▶ [WORK REQUEST] Copy, from the entries below, each line in which the string "high" appears.

▶ [MATERIAL SUPPLIED]
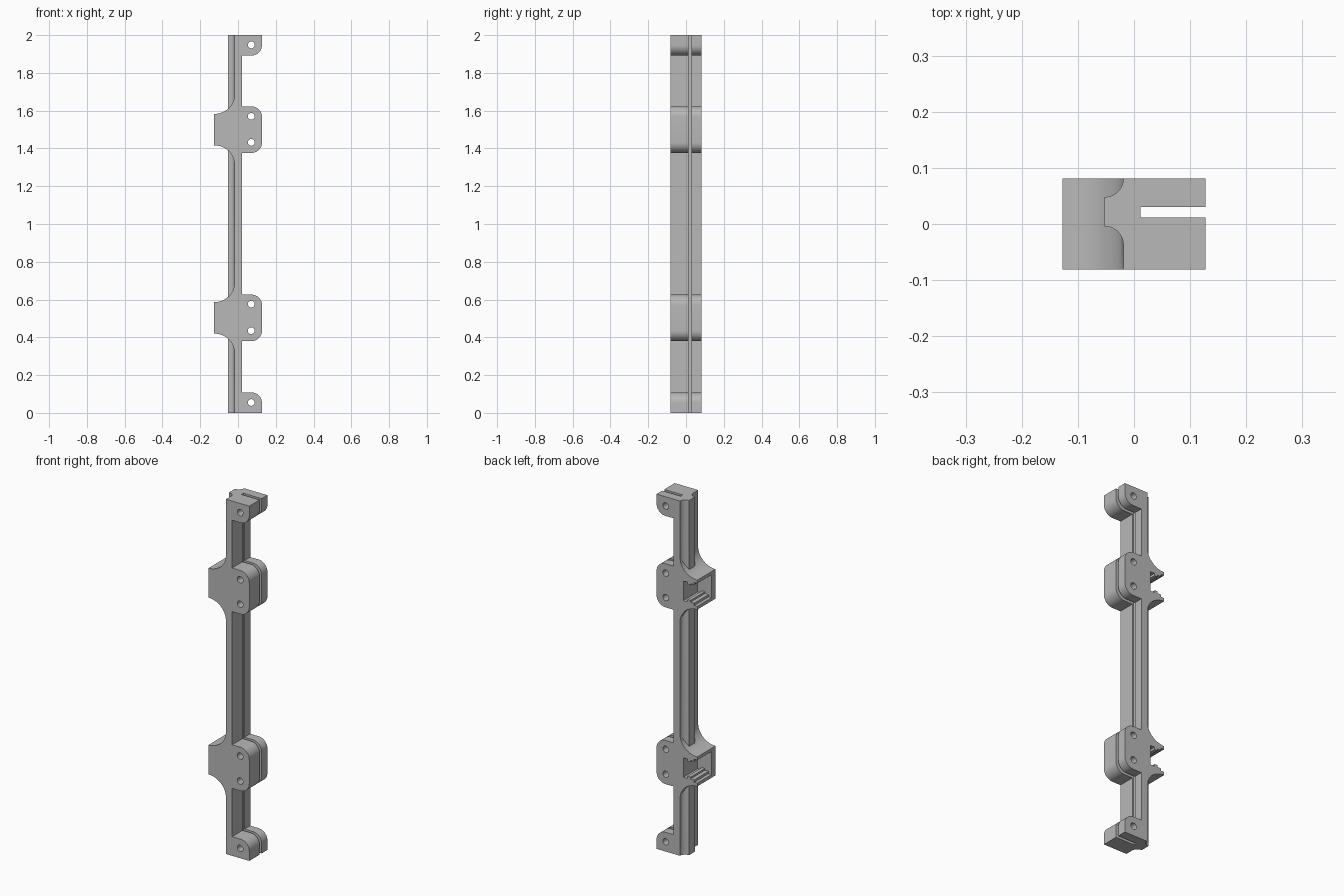
import bpy, bmesh, math
from mathutils import Vector

if "Cube" in bpy.data.objects:
    bpy.data.objects.remove(bpy.data.objects["Cube"], do_unlink=True)

grey = bpy.data.materials.new("plain_grey")
grey.use_nodes = True
COLOUR = (0.48, 0.48, 0.48, 1)
grey.diffuse_color = COLOUR
grey.node_tree.nodes["Principled BSDF"].inputs["Base Color"].default_value = COLOUR

HALF_X, HALF_Y = 0.127, 0.081
RIB, SLAB, FACE = -0.053, -0.019, 0.02   # x of rib face, slab back, slab front


def arc(cx, cz, rx, rz, start, end, steps=12):
    """Points on an elliptical arc, angles in degrees."""
    angles = [math.radians(start + (end - start) * i / steps) for i in range(steps + 1)]
    return [(cx + rx * math.cos(a), cz + rz * math.sin(a)) for a in angles]


def prism(name, outline, low, high, along):
    """Extrude a 2D outline: (x, y) along z, or (x, z) along y."""
    def place(p, h):
        return (p[0], p[1], h) if along == "z" else (p[0], h, p[1])
    bm = bmesh.new()
    base = bm.faces.new([bm.verts.new(place(p, low)) for p in outline])
    moved = bmesh.ops.extrude_face_region(bm, geom=[base])["geom"]
    shift = Vector(place((0, 0), high - low))
    bmesh.ops.translate(bm, vec=shift, verts=[v for v in moved if isinstance(v, bmesh.types.BMVert)])
    bmesh.ops.recalc_face_normals(bm, faces=bm.faces)
    mesh = bpy.data.meshes.new(name)
    bm.to_mesh(mesh)
    bm.free()
    mesh.materials.append(grey)
    obj = bpy.data.objects.new(name, mesh)
    bpy.context.collection.objects.link(obj)
    return obj


def combine(target, tool, operation):
    """Apply a boolean and remove the tool object."""
    mod = target.modifiers.new("combine", "BOOLEAN")
    mod.operation, mod.object, mod.solver = operation, tool, "EXACT"
    bpy.context.view_layer.objects.active = target
    bpy.ops.object.modifier_apply(modifier=mod.name)
    bpy.data.objects.remove(tool, do_unlink=True)


# Rail: slab with a coved rib along its back
cove = 0.033
section = [(FACE, -HALF_Y), (FACE, HALF_Y)]
section += arc(RIB, HALF_Y, SLAB - RIB, cove, 0, -90)
section += arc(RIB, -0.037, SLAB - RIB, cove, 90, 0)
section += [(SLAB, -HALF_Y)]
rail = prism("mounting_rail", section, 0, 2, "z")


def add_block(name, outline):
    combine(rail, prism(name, outline, -HALF_Y, HALF_Y, "y"), "UNION")


# End tabs with one rounded corner each
R = 0.055
for z_end, side in ((0, 1), (2, -1)):
    inner = z_end + side * 0.108
    outline = [(0, z_end), (HALF_X, z_end)]
    outline += arc(HALF_X - R, inner - side * R, R, side * R, 0, 90)
    outline += [(0, inner)]
    add_block("end_tab", outline)

# Middle brackets: rounded tab in front, flared clip behind
for zc in (0.503, 1.4995):
    tab, clip, flare = 0.123, 0.083, 0.1
    low, high = zc - tab, zc + tab
    outline = [(SLAB + 0.005, low)]
    outline += arc(HALF_X - R, low + R, R, R, -90, 0)
    outline += arc(HALF_X - R, high - R, R, R, 0, 90)
    outline += [(SLAB + 0.005, high)]
    add_block("bracket_tab", outline)

    width = SLAB + HALF_X
    outline = arc(-HALF_X, zc + clip + flare, width, flare, 0, -90, 16)
    outline += arc(-HALF_X, zc - clip - flare, width, flare, 90, 0, 16)
    outline += [(0, zc - clip - flare), (0, zc + clip + flare)]
    add_block("bracket_clip", outline)

    # Stepped pocket open at the back and at the clip mouth
    steps = [(-0.2, 0.065), (-0.108, 0.065), (-0.108, 0.052), (-0.085, 0.052),
             (-0.085, 0.042), (-0.066, 0.042), (-0.066, 0.055), (-0.04, 0.055)]
    outline = [(x, zc + h) for x, h in steps]
    outline += [(x, zc - h) for x, h in reversed(steps)]
    combine(rail, prism("pocket_cutter", outline, -0.047, 0.2, "y"), "DIFFERENCE")

# Long slot through the tabs and the rail face
slot = [(0.012, 0.012), (0.3, 0.012), (0.3, 0.03), (0.012, 0.03)]
combine(rail, prism("slot_cutter", slot, -0.1, 2.1, "z"), "DIFFERENCE")

# Pin holes
for z in (0.055, 0.435, 0.576, 1.432, 1.57, 1.948):
    circle = arc(0.07, z, 0.018, 0.018, 0, 360, 24)[:-1]
    combine(rail, prism("hole_cutter", circle, -0.2, 0.2, "y"), "DIFFERENCE")

bpy.ops.object.select_all(action="DESELECT")
rail.select_set(True)
bpy.context.view_layer.objects.active = rail
bpy.ops.object.shade_smooth_by_angle(angle=math.radians(30))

▶ [PROBLEM SOLUTION]
def prism(name, outline, low, high, along):
    shift = Vector(place((0, 0), high - low))
    low, high = zc - tab, zc + tab
    outline += arc(HALF_X - R, high - R, R, R, 0, 90)
    outline += [(SLAB + 0.005, high)]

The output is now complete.